puc-header

Prefrontal Pathways Provide Top-Down Control of Memory for Sequences of Events

53 Pages Posted: 21 Feb 2019 Sneak Peek Status: Published

See all articles by Maanasa Jayachandran

Maanasa Jayachandran

Florida International University (FIU) - Cognitive Neuroscience Program

Stephanie B. Linley

Florida Atlantic University - Center for Complex Systems and Brain Sciences

Maximilian Schlecht

Florida International University (FIU) - Cognitive Neuroscience Program

Stephen V. Mahler

University of California, Irvine - Department of Neurobiology and Behavior

Robert P. Vertes

Florida Atlantic University - Center for Complex Systems and Brain Sciences

Timothy A. Allen

Florida International University (FIU) - Cognitive Neuroscience Program

More...

Abstract

We remember our lives as sequences of events, but it is unclear how these memories are controlled during retrieval. In rats, the prelimbic cortex (PL) is positioned to influence sequence memory through extensive top-down inputs to regions heavily interconnected with the hippocampus, notably the nucleus reuniens of the thalamus (RE) and perirhinal cortex (PER). Here we used an hM4Di synaptic-silencing approach to test our hypothesis that specific PL→RE and PL→PER projections regulate sequence memory retrieval. First, we found that suppressing PL activity impaired sequence memory. Second, we found that inhibiting PL→RE and PL→PER pathways effectively abolished sequence memory. Finally, we performed a sequential lag analysis showing that the PL→RE pathway contributes to a working memory retrieval strategy, whereas the PL→PER pathway contributes to a temporal context memory retrieval strategy. These findings demonstrate that the PL→RE and PL→PER pathways serve as top-down mechanisms that control sequence memory retrieval strategies.

Suggested Citation
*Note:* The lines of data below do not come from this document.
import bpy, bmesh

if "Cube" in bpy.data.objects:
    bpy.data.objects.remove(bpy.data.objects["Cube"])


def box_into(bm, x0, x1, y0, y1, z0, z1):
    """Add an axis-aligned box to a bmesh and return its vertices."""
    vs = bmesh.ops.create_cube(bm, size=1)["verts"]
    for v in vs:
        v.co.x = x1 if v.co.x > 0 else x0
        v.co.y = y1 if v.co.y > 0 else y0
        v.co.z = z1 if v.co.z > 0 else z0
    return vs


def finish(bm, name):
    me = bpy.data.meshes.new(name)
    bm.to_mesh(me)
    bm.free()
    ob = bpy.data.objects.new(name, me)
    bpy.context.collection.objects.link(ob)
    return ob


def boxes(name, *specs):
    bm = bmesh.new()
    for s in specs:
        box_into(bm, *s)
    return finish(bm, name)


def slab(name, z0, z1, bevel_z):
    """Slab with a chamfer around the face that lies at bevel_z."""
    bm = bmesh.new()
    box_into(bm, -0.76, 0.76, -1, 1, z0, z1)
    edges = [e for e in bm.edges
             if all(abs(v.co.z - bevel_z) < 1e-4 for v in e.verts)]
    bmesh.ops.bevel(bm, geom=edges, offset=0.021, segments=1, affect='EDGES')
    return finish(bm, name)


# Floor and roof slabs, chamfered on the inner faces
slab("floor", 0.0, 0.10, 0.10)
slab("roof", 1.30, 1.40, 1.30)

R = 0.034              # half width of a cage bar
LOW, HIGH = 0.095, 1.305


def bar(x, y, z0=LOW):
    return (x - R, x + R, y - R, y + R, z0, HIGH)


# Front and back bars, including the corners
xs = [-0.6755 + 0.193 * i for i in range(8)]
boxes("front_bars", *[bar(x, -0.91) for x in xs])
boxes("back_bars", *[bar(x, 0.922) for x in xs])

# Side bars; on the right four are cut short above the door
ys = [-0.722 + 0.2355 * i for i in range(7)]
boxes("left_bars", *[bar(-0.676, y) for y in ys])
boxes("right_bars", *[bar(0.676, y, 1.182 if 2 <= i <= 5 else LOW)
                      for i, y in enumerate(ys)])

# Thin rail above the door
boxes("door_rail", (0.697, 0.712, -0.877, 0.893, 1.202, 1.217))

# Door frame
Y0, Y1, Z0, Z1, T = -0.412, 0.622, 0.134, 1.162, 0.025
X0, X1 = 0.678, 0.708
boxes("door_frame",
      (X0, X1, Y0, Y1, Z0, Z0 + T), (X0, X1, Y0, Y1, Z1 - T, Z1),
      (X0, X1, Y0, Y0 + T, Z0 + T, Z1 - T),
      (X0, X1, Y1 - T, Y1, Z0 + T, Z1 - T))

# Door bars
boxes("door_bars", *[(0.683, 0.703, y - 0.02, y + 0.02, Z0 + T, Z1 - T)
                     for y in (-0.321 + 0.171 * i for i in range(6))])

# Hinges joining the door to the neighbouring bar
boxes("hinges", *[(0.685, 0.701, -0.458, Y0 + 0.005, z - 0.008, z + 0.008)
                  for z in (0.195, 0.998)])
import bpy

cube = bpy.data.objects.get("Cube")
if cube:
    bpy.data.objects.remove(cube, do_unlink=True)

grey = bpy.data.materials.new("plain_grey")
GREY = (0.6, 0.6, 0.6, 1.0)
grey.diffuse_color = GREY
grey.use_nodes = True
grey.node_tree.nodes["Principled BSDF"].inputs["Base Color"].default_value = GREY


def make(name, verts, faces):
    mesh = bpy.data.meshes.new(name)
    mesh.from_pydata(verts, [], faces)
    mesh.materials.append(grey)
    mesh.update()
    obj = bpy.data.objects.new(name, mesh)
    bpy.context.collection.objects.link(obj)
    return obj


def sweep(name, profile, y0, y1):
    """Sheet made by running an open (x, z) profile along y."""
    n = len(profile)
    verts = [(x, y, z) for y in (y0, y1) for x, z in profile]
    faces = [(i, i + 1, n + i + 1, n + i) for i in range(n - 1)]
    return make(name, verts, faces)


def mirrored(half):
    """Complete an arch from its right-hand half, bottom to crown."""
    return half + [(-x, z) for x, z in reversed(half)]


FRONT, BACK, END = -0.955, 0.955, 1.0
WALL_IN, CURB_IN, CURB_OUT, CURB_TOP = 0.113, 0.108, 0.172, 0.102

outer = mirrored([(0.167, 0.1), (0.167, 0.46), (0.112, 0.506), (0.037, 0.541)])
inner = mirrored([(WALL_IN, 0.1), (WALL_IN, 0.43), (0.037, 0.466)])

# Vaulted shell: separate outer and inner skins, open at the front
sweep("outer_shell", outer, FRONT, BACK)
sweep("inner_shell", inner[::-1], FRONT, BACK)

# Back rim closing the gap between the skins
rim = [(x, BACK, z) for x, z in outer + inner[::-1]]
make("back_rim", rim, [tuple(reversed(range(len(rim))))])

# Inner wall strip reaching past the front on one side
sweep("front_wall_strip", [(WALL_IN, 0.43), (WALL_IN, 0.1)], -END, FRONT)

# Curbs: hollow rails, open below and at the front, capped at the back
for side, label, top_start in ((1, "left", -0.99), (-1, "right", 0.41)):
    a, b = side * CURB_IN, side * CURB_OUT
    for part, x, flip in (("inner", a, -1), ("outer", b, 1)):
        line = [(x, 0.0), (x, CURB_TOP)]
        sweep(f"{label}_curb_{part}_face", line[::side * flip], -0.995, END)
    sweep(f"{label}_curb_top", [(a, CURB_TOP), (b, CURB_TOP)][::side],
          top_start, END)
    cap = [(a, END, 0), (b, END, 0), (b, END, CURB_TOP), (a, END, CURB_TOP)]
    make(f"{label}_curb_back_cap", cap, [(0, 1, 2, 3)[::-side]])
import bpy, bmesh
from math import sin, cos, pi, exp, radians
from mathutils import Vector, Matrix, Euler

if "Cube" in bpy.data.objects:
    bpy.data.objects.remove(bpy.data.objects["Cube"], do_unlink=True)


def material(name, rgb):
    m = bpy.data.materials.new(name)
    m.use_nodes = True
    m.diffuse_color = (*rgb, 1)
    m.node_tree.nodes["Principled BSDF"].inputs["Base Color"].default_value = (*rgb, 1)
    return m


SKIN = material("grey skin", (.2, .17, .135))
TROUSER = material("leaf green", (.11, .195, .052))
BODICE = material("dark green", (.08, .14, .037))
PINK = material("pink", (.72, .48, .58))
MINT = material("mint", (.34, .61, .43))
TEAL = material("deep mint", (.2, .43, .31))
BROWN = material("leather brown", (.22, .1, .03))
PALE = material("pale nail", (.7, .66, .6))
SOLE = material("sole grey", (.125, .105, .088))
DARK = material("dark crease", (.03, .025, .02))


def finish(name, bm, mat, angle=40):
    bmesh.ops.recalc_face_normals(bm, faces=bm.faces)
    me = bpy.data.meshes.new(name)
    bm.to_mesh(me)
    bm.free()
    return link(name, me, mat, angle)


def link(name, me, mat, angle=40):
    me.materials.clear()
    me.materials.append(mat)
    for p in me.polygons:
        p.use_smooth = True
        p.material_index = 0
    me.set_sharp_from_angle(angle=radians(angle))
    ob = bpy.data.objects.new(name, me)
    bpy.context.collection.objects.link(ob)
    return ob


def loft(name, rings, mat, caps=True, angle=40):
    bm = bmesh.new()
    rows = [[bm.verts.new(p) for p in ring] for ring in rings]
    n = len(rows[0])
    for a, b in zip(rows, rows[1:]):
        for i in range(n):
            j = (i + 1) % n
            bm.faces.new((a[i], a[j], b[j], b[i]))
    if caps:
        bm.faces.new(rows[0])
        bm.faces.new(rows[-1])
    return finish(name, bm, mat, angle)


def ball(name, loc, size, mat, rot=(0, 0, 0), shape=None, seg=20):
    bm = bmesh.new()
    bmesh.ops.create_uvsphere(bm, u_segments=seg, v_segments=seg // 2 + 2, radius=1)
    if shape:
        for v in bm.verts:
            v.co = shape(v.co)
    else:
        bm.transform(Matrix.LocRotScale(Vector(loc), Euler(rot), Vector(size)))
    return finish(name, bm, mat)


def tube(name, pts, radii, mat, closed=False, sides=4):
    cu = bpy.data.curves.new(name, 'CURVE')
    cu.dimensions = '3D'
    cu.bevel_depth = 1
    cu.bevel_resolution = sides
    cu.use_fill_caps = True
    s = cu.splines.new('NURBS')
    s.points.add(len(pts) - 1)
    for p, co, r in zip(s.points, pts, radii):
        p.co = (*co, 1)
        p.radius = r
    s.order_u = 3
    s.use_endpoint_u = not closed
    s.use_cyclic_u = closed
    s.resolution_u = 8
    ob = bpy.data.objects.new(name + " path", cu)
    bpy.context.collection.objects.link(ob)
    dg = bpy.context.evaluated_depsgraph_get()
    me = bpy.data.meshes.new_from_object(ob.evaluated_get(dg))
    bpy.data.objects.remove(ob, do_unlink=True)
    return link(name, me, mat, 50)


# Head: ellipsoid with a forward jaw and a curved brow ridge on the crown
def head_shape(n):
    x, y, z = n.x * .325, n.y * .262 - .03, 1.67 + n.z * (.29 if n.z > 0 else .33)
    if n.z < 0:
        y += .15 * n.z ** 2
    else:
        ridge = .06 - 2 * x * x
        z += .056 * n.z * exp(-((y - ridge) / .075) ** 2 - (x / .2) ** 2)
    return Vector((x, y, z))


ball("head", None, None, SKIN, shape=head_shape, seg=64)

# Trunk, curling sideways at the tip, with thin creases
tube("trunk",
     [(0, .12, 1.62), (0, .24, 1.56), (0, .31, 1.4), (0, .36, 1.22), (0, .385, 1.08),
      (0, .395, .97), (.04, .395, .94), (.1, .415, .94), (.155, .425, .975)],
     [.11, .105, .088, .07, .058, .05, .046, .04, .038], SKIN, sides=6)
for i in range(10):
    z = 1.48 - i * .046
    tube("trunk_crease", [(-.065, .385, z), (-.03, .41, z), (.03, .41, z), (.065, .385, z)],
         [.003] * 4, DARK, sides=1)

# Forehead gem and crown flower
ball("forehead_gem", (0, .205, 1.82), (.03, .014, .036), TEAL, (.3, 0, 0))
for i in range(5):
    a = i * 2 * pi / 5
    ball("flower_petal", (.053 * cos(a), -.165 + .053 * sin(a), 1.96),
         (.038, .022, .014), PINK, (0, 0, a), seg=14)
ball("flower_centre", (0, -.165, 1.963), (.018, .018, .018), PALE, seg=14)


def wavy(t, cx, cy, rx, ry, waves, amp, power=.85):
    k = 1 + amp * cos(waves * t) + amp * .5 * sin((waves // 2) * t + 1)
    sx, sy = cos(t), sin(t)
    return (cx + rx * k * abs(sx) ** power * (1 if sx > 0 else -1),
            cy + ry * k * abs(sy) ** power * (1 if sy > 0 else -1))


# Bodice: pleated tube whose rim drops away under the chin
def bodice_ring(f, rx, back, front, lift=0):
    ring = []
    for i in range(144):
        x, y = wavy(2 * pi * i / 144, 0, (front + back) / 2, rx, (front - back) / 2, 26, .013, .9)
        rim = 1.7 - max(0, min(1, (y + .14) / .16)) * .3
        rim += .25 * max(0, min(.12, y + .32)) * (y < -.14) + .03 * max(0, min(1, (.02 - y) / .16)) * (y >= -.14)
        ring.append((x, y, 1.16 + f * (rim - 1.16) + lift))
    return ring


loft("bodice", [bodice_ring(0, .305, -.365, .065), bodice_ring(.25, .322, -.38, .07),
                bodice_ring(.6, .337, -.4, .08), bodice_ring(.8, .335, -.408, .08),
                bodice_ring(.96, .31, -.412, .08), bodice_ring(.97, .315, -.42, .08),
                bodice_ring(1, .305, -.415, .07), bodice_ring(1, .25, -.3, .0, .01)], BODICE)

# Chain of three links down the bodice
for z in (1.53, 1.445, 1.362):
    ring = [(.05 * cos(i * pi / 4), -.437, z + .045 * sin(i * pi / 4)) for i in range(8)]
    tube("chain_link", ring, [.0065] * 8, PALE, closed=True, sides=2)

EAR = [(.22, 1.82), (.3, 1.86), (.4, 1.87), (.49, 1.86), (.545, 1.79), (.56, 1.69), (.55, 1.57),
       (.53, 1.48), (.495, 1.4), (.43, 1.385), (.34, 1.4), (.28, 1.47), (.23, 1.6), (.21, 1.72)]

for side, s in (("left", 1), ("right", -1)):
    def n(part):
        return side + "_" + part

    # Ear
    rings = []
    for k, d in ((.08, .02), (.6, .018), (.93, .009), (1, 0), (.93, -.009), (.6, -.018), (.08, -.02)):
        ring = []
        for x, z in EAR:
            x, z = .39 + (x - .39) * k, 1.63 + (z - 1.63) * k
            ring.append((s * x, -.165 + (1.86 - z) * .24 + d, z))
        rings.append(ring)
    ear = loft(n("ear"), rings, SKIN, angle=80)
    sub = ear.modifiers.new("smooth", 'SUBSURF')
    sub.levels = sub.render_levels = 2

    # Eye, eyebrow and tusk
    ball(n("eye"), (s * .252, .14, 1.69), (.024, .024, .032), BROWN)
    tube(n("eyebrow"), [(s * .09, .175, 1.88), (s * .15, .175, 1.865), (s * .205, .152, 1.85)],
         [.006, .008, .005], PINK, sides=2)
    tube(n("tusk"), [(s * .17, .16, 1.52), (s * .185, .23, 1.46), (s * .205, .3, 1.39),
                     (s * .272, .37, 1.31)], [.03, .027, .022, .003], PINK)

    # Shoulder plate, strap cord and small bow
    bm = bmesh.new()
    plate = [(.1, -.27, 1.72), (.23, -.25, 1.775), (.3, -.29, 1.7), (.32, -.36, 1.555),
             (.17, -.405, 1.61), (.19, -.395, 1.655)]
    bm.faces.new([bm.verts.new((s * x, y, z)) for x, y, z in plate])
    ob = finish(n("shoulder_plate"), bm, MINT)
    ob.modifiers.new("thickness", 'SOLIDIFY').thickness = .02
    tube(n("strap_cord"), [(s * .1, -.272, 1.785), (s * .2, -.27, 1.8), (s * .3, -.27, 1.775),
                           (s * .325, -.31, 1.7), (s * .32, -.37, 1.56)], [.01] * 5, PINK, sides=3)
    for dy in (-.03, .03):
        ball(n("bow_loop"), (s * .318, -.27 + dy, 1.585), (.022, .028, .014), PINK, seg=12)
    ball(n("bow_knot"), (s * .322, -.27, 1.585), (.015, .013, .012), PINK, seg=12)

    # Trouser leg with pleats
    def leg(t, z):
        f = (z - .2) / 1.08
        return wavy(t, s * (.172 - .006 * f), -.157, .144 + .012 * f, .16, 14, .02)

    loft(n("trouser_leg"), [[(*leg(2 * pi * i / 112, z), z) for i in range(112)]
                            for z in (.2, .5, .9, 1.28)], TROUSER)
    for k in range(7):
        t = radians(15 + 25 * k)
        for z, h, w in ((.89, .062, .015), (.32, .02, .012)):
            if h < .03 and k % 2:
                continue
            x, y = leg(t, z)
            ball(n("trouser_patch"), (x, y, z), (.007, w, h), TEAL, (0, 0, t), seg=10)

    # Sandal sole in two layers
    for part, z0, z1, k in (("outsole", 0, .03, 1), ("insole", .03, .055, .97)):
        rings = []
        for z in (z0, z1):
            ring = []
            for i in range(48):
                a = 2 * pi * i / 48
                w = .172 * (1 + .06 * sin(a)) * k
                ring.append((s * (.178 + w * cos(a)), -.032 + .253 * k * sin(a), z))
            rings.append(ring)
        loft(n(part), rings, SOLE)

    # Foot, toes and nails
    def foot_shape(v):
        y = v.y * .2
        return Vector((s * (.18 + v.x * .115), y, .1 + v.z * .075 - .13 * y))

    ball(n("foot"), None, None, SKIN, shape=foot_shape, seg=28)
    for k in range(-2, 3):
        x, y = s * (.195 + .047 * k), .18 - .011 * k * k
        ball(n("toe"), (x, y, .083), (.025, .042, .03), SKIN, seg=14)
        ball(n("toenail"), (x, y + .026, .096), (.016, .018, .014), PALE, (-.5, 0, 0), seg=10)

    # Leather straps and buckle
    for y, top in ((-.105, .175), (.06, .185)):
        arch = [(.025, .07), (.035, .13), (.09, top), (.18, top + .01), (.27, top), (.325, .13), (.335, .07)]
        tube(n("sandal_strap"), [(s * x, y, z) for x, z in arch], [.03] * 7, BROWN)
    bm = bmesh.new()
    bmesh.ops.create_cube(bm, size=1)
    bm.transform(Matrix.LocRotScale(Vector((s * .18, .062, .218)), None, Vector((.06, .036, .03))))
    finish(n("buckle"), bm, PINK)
Jayachandran, Maanasa and Linley, Stephanie B. and Schlecht, Maximilian and Mahler, Stephen V. and Vertes, Robert P. and Allen, Timothy A., Prefrontal Pathways Provide Top-Down Control of Memory for Sequences of Events (February 16, 2019). Available at SSRN: https://ssrn.com/abstract=3335778 or http://dx.doi.org/10.2139/ssrn.3335778
This is a paper under consideration at Cell Press and has not been peer-reviewed.

Maanasa Jayachandran

Florida International University (FIU) - Cognitive Neuroscience Program

University Park
11200 SW 8th Street
Miami, FL 33199
United States

Stephanie B. Linley

Florida Atlantic University - Center for Complex Systems and Brain Sciences

777 Glades Road
Boca Raton, FL 33431
United States

Maximilian Schlecht

Florida International University (FIU) - Cognitive Neuroscience Program

University Park
11200 SW 8th Street
Miami, FL 33199
United States

Stephen V. Mahler

University of California, Irvine - Department of Neurobiology and Behavior

CA 92697
United States

Robert P. Vertes

Florida Atlantic University - Center for Complex Systems and Brain Sciences

777 Glades Road
Boca Raton, FL 33431
United States

Timothy A. Allen (Contact Author)

Florida International University (FIU) - Cognitive Neuroscience Program ( email )

University Park
11200 SW 8th Street
Miami, FL 33199
United States

Click here to go to Cell.com

Go to Cell.com

Paper statistics

Abstract Views
179
Downloads
8